New Life on Mother’s Day

Padre Majio and Madre Spice welcome the newly baptized

Over the years Mother’s Day has been one of the highest and lowest times for me.  My stepchildren have always been and continue to be a great sense of pride and joy in my life.   I loved being called, grandma or GiGi some of them call me Madre, which I truly adore.

Especially here in Latin America people are surprised to learn that I don’t have any biological children.  Just as I knew, at the early age of fourteen, that I was called to be a priest, I knew at an even younger age that I was not call to bear children.  The blessing is that I have never had any regrets.

The other side of the coin is that I have more children than I could have ever possibly imagined.   I have been told on more than one occasion, you have an amazing ability to connect with children. We seem to connect at the heart.

Today, I had the honor of baptizing three young people.  I take this privilege seriously and leave a piece of my heart behind knowing that I will not watch them grown up in Christ.

After I explain about my wonderful family, the question is asked, You don’t have any children of your own?  I respond, I have many wonderful children, given to me by God, in the church.  Today three young people got very wet and began a new life.  It is a day, I hope, they will never forget; I know I won’t.  What a wonderful Mother’s day gift for me.

In His hands

The closing Eucharist of the Global Episcopal Mission Network (GEMN) was held on Saturday, May 5th. The Rt. Rev. Gordon P. Scruton was the celebrant.  During the offertory he stood before us and said, “we will have an offering today,” and he cupped his hands together, and everyone laughed.

He then said, “I don’t want your money.

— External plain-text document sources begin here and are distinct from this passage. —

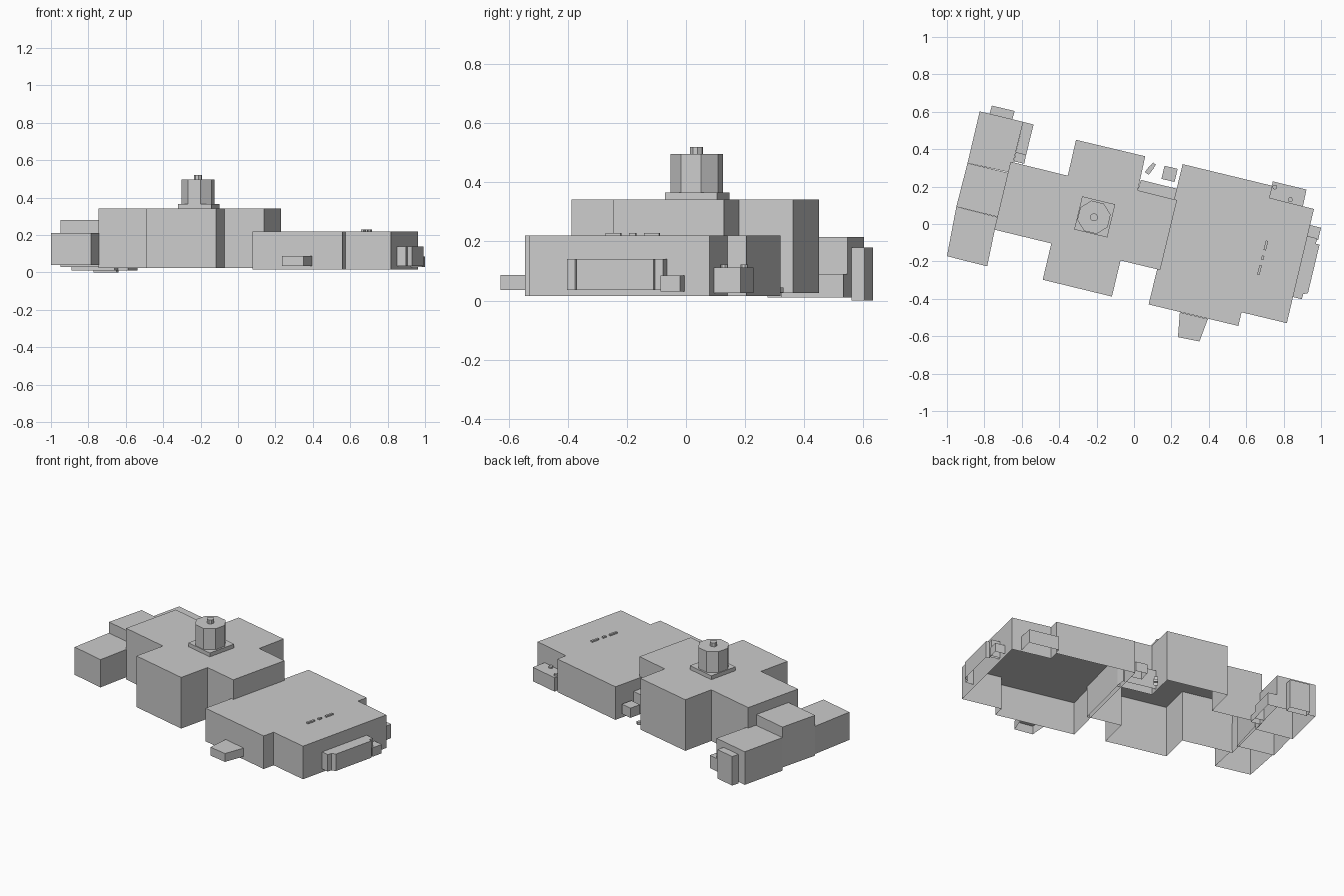
import bpy, bmesh, math

TILT = math.radians(-13.6)  # the whole complex is turned on the ground plan


def prism(name, outline, z0, z1):
    """Flat-roofed shell, open underneath, raised from a ground-plan outline."""
    bm = bmesh.new()
    low = [bm.verts.new((x, y, z0)) for x, y in outline]
    high = [bm.verts.new((x, y, z1)) for x, y in outline]
    n = len(outline)
    for i in range(n):
        j = (i + 1) % n
        bm.faces.new((low[i], low[j], high[j], high[i]))
    bm.faces.new(high)
    area = sum(outline[i][0] * outline[(i + 1) % n][1] - outline[(i + 1) % n][0] * outline[i][1]
               for i in range(n))
    if area < 0:
        bmesh.ops.reverse_faces(bm, faces=bm.faces)
    me = bpy.data.meshes.new(name)
    bm.to_mesh(me)
    bm.free()
    ob = bpy.data.objects.new(name, me)
    bpy.context.collection.objects.link(ob)
    return ob


def box(name, cx, cy, w, d, z0, z1, turn=TILT):
    c, s = math.cos(turn), math.sin(turn)
    pts = [(-w/2, -d/2), (w/2, -d/2), (w/2, d/2), (-w/2, d/2)]
    return prism(name, [(cx + x*c - y*s, cy + x*s + y*c) for x, y in pts], z0, z1)


def round_part(name, cx, cy, r, z0, z1, sides=8):
    start = TILT + math.pi / sides
    return prism(name, [(cx + r * math.cos(start + 2*math.pi*i/sides),
                         cy + r * math.sin(start + 2*math.pi*i/sides)) for i in range(sides)], z0, z1)


# Main cross-shaped hall
prism("main_hall", [(-0.31, 0.45), (0.06, 0.362), (0.02, 0.18), (0.23, 0.128), (0.14, -0.246),
                    (-0.072, -0.195), (-0.118, -0.388), (-0.488, -0.298), (-0.442, -0.104),
                    (-0.747, -0.03), (-0.66, 0.333), (-0.354, 0.258)], 0.025, 0.342)
prism("hall_rear_link", [(0.02, 0.18), (0.23, 0.128), (0.235, 0.187), (0.037, 0.236)], 0.03, 0.15)

# Roof tower
box("tower_base", -0.21, 0.038, 0.182, 0.182, 0.342, 0.366)
round_part("tower_drum", -0.214, 0.036, 0.09, 0.366, 0.496)
round_part("tower_cap", -0.214, 0.036, 0.022, 0.496, 0.52)

# Right block
prism("right_block", [(0.26, 0.32), (0.74, 0.204), (0.725, 0.14), (0.962, 0.08), (0.817, -0.53),
                      (0.575, -0.472), (0.558, -0.545), (0.078, -0.43)], 0.015, 0.22)
prism("front_porch", [(0.245, -0.472), (0.395, -0.508), (0.35, -0.628), (0.235, -0.605)], 0.035, 0.087)
prism("side_bay", [(0.848, -0.39), (0.897, -0.402), (0.905, -0.375), (0.93, -0.37),
                   (0.992, -0.11), (0.972, -0.105), (0.98, -0.077), (0.925, -0.064)], 0.035, 0.14)
prism("side_step", [(0.94, -0.005), (1.0, -0.02), (0.984, -0.087), (0.924, -0.072)], 0.03, 0.085)

# Roof vents
for i, (x, y, d) in enumerate([(0.705, -0.115, 0.052), (0.688, -0.18, 0.022), (0.671, -0.245, 0.052)]):
    box(f"roof_vent_{i + 1}", x, y, 0.013, d, 0.22, 0.229)

# Rear plant platform with small pipes
prism("plant_platform", [(0.742, 0.228), (0.922, 0.184), (0.903, 0.094), (0.725, 0.14)], 0.026, 0.112)
for i, (x, y) in enumerate([(0.753, 0.197), (0.836, 0.13)]):
    round_part(f"plant_pipe_{i + 1}", x, y, 0.013, 0.112, 0.122)

# Left wing in three stepped sections
prism("left_wing_back", [(-0.825, 0.602), (-0.592, 0.546), (-0.66, 0.275), (-0.89, 0.326)], 0.01, 0.215)
prism("left_wing_middle", [(-0.89, 0.326), (-0.66, 0.27), (-0.725, 0.037), (-0.95, 0.092)], 0.03, 0.28)
prism("left_wing_front", [(-0.95, 0.092), (-0.73, 0.037), (-0.785, -0.226), (-1.0, -0.172)], 0.04, 0.212)
prism("left_wing_rear_box", [(-0.76, 0.633), (-0.638, 0.604), (-0.65, 0.56), (-0.772, 0.589)], 0.0, 0.18)
prism("left_wing_lean_to", [(-0.592, 0.546), (-0.537, 0.532), (-0.577, 0.368), (-0.632, 0.382)], 0.01, 0.09)
prism("left_wing_low_step", [(-0.632, 0.382), (-0.577, 0.368), (-0.587, 0.322), (-0.642, 0.335)], 0.01, 0.05)

# Small shed and pump between the two blocks
box("yard_shed", 0.19, 0.268, 0.072, 0.072, 0.05, 0.11)
box("yard_pump", 0.082, 0.288, 0.025, 0.045, 0.028, 0.045, math.radians(-38))
box("yard_pump_end", 0.102, 0.313, 0.02, 0.025, 0.028, 0.045, math.radians(-38))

I want you to give of yourself, your body, your mind, your Spirit.”  He then walked down the isle with his hand in front of him collecting what we had to offer.  As he walked back to the altar it seems as though his hands were overflowing, heavy in a new way.  When he lifted them up-offering what he had collected, into God’s “hands” it was powerful. My soul was touched and I was moved.

2008 Reflection …a time

Everyone who has visited a Central American country knows that we in the USA have a different perspective of time.  They have a schedule at the El Hogar or maybe it is just a routine, but lives are not dominated by their watches and very few things get them upset.

There doesn’t seem to be a great deal of yelling to each other and no one seems really stressed.  I realized what affect this was having on me when I was using a computer in their computer lab and it was very slow. But I was so grateful to be able to at least email home that I didn’t mind waiting (and waiting). Actually I prayed and gave thanks as I waited.

It is amazing when you have to be ready at 5:20am for formation and flag raising and 5:30am for breakfast that ten o’clock am seems like you have been up for ever. It is very dark here at night. When the lights go out you can’t see anything. So it is easy to fall asleep.

I don’t need to watch John Stewart or to know what the weather will tomorrow be before I go to bed.  I haven’t missed TV at all. I do somewhat miss knowing the news-but on second thought not really. At night we sit around and play cards, games, read or write.

We can get so set in our ways that habits good or bad become away of life-usually without reflection.  Maybe it is about time that we chose to live with less stress and pressure, less TV and more one to one activities.